Items from a data source

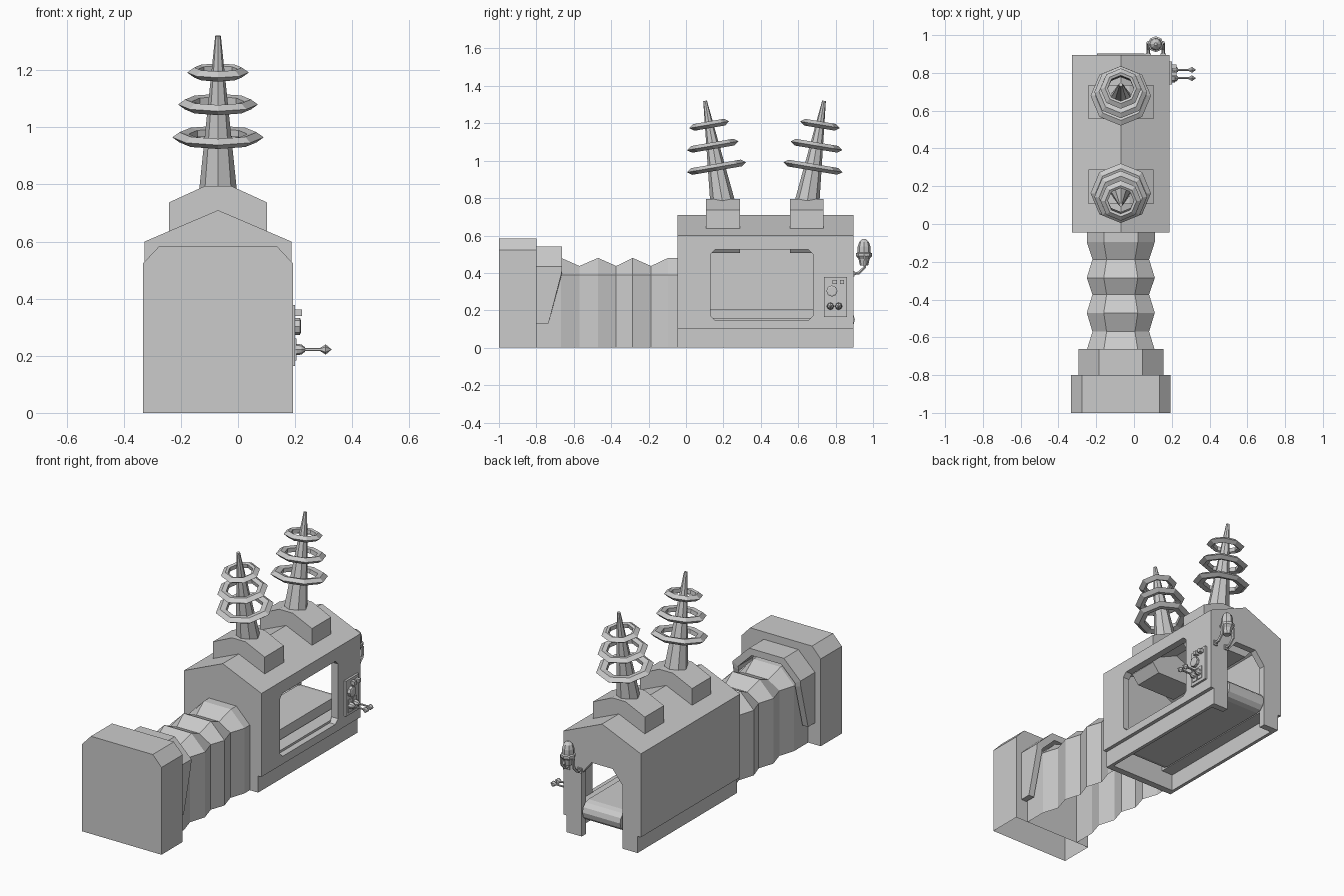
import bpy, bmesh, math
from mathutils import Vector, Matrix

if "Cube" in bpy.data.objects:
    bpy.data.objects.remove(bpy.data.objects["Cube"])

CX = -0.07  # machine centre line


def loft(name, sections, closed=True, caps=True, wrap=False):
    """Skin a list of equal-length point loops."""
    bm = bmesh.new()
    rows = [[bm.verts.new(p) for p in s] for s in sections]
    n = len(rows[0])
    pairs = list(zip(rows, rows[1:])) + ([(rows[-1], rows[0])] if wrap else [])
    for a, b in pairs:
        for i in range(n if closed else n - 1):
            j = (i + 1) % n
            bm.faces.new((a[i], a[j], b[j], b[i]))
    if caps and not wrap:
        bm.faces.new(rows[0])
        bm.faces.new(rows[-1])
    bmesh.ops.recalc_face_normals(bm, faces=bm.faces)
    me = bpy.data.meshes.new(name)
    bm.to_mesh(me)
    bm.free()
    ob = bpy.data.objects.new(name, me)
    bpy.context.collection.objects.link(ob)
    return ob


def prism_y(name, pts, y0, y1, **kw):
    return loft(name, [[(x, y, z) for x, z in pts] for y in (y0, y1)], **kw)


def prism_x(name, pts, x0, x1):
    return loft(name, [[(x, y, z) for y, z in pts] for x in (x0, x1)])


def arch(half, pts):
    """Mirror a right-hand (x, z) outline about the centre line."""
    return [(CX - x, z) for x, z in pts] + [(CX + x, z) for x, z in reversed(pts) if x > 0]


def box(name, x0, x1, y0, y1, z0, z1):
    return prism_y(name, [(x0, z0), (x1, z0), (x1, z1), (x0, z1)], y0, y1)


def lathe(name, profile, sides, matrix, wrap=False):
    """Turn an (r, h) profile about local z."""
    secs = []
    for k in range(sides):
        a = 2 * math.pi * k / sides
        secs.append([(r * math.cos(a), r * math.sin(a), h) for r, h in profile])
    if wrap:
        ob = loft(name, secs, wrap=True)
    else:
        ob = loft(name, [[s[i] for s in secs] for i in range(len(profile))])
    ob.matrix_world = matrix
    return ob


def cut(ob, cutter):
    m = ob.modifiers.new("cut", 'BOOLEAN')
    m.operation, m.solver, m.object = 'DIFFERENCE', 'EXACT', cutter
    bpy.context.view_layer.objects.active = ob
    bpy.ops.object.modifier_apply(modifier=m.name)
    bpy.data.objects.remove(cutter)


# Cabin: hollow gabled shell with side window and rear doorway
cabin = prism_y("cabin", arch(0, [(.235, 0), (.235, .1), (.257, .1), (.257, .6), (0, .71)]), -.045, .895)
cut(cabin, prism_y("cut_inside", arch(0, [(.215, -.1), (.215, .57), (0, .665)]), -.005, .855))
c, y0, y1, z0, z1 = .025, .13, .68, .147, .525
cut(cabin, prism_x("cut_window", [(y0 + c, z0), (y1 - c, z0), (y1, z0 + c), (y1, z1 - c),
                                  (y1 - c, z1), (y0 + c, z1), (y0, z1 - c), (y0, z0 + c)], .08, .4))
cut(cabin, prism_y("cut_door", arch(0, [(.135, -.1), (.135, .38), (.07, .46)]), .8, 1))

# Conveyor belt with rounded ends, and ledges beside it
belt = []
for yc, a0 in ((.845, -90), (.06, 90)):
    for k in range(7):
        a = math.radians(a0 + 30 * k)
        belt.append((yc + .058 * math.cos(a), .15 + .058 * math.sin(a)))
prism_x("conveyor_belt", belt, CX - .125, CX + .125)
for s, n in ((-1, "left"), (1, "right")):
    a, b = sorted((CX + s * .14, CX + s * .22))
    box("ledge_" + n, a, b, -.01, .86, .1, .16)

# Front box, open underneath
prism_y("front_box", arch(0, [(.263, 0), (.263, .523), (.205, .585)]), -1, -.8, closed=False)

# Hood arch behind the front box, with slanted side edges
outer = [(.225, .13, -.735), (.225, .40, -.665), (.225, .433, -.662), (.115, .54, -.662)]
inner = [(.188, .13), (.188, .39), (.188, .412), (.098, .5)]
half = [((xo, zo), (xi, zi), y) for (xo, zo, y), (xi, zi) in zip(outer, inner)]
secs = []
for s, seq in ((-1, half), (1, half[::-1])):
    for (xo, zo), (xi, zi), y in seq:
        secs.append([(CX + s * xo, -.8, zo), (CX + s * xo, y, zo),
                     (CX + s * xi, y, zi), (CX + s * xi, -.8, zi)])
loft("hood", secs)

# Pleated bellows tunnel, open underneath
ys = [-.8, -.667, -.57, -.47, -.373, -.285, -.187, -.096, -.04]
secs = []
for i, y in enumerate(ys):
    wide = i in (0, 1, 3, 5, 7, 8)
    w, t, z = (.18, .09, .48) if wide else (.15, .075, .437)
    secs.append([(x, y, h) for x, h in arch(0, [(w, 0), (w, .39), (t, z)])])
loft("bellows", secs, closed=False, caps=False)

# Two coil towers leaning apart, each on a saddle passing through the roof
section = lambda R: [(R, 0), (R - .025, .018), (R * .64, .012), (R * .64, -.012), (R - .025, -.018)]
for n, ya, base, tip in (("front", .107, .195, .102), ("rear", .555, .648, .738)):
    prism_y("saddle_" + n, arch(0, [(.13, .507), (.172, .56), (.172, .737), (.045, .795)]), ya, ya + .181)
    p0, p1 = Vector((CX, base, .78)), Vector((CX, tip, 1.32))
    d = p1 - p0
    tilt = Matrix.Rotation(-math.atan2(d.y, d.z), 4, 'X')
    lathe("coil_spike_" + n, [(.066, 0), (.01, d.length)], 8, Matrix.Translation(p0) @ tilt)
    for k, (z, R) in enumerate(((.965, .16), (1.08, .14), (1.192, .108))):
        p = p0 + d * ((z - p0.z) / d.z)
        lathe(f"coil_ring_{n}_{k + 1}", section(R), 8, Matrix.Translation(p) @ tilt, wrap=True)

# Control panel with gauge, buttons and levers
PX = CX + .257
toX = Matrix.Rotation(math.pi / 2, 4, 'Y')
at = lambda y, z: Matrix.Translation((PX, y, z)) @ toX
box("control_panel", PX - .005, PX + .013, .738, .861, .165, .378)
lathe("gauge", [(.03, 0), (.03, .03), (.022, .033)], 8, at(.78, .303))
for i, y in enumerate((.795, .834)):
    box(f"button_{i + 1}", PX, PX + .038, y - .011, y + .011, .34, .362)
for i, y in enumerate((.772, .816)):
    box(f"lever_plate_{i + 1}", PX, PX + .018, y - .018, y + .018, .183, .26)
    lathe(f"lever_dome_{i + 1}", [(.036 * .55, .015), (.018, .035), (.008, .047)], 8, at(y, .222))
    lathe(f"lever_shaft_{i + 1}", [(.006, .03), (.006, .125)], 6, at(y, .222))
    lathe(f"lever_knob_{i + 1}", [(.005, .1), (.018, .12), (.001, .14)], 6, at(y, .222))

# Warning lamp on the rear wall, carried by two bent pipes
LX, LY = .115, .952
lathe("lamp_glass", [(.034, .5), (.034, .54), (.026, .565), (.008, .582)], 8, Matrix.Translation((LX, LY, 0)))
lathe("lamp_collar", [(.022, .44), (.03, .475), (.042, .49), (.042, .505), (.034, .51)], 8,
      Matrix.Translation((LX, LY, 0)))
for i, x in enumerate((LX - .04, LX + .04)):
    path = [(x, .89, .395), (x, .925, .4), (x, .955, .43), (x, .96, .49)]
    secs = []
    for k, p in enumerate(path):
        p = Vector(p)
        t = (Vector(path[min(k + 1, 3)]) - Vector(path[max(k - 1, 0)])).normalized()
        side = Vector((1, 0, 0))
        up = t.cross(side)
        secs.append([p + .009 * (math.cos(a) * side + math.sin(a) * up)
                     for a in (math.pi * j / 3 for j in range(6))])
    loft(f"lamp_pipe_{i + 1}", secs)
    box(f"lamp_foot_{i + 1}", x - .014, x + .014, .89, .902, .38, .41)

> _ACTION ITEM_:
In the records, which lines use the word "right"? Report them.

> _EXERCISE RESULT_:
    """Mirror a right-hand (x, z) outline about the centre line."""
for s, n in ((-1, "left"), (1, "right")):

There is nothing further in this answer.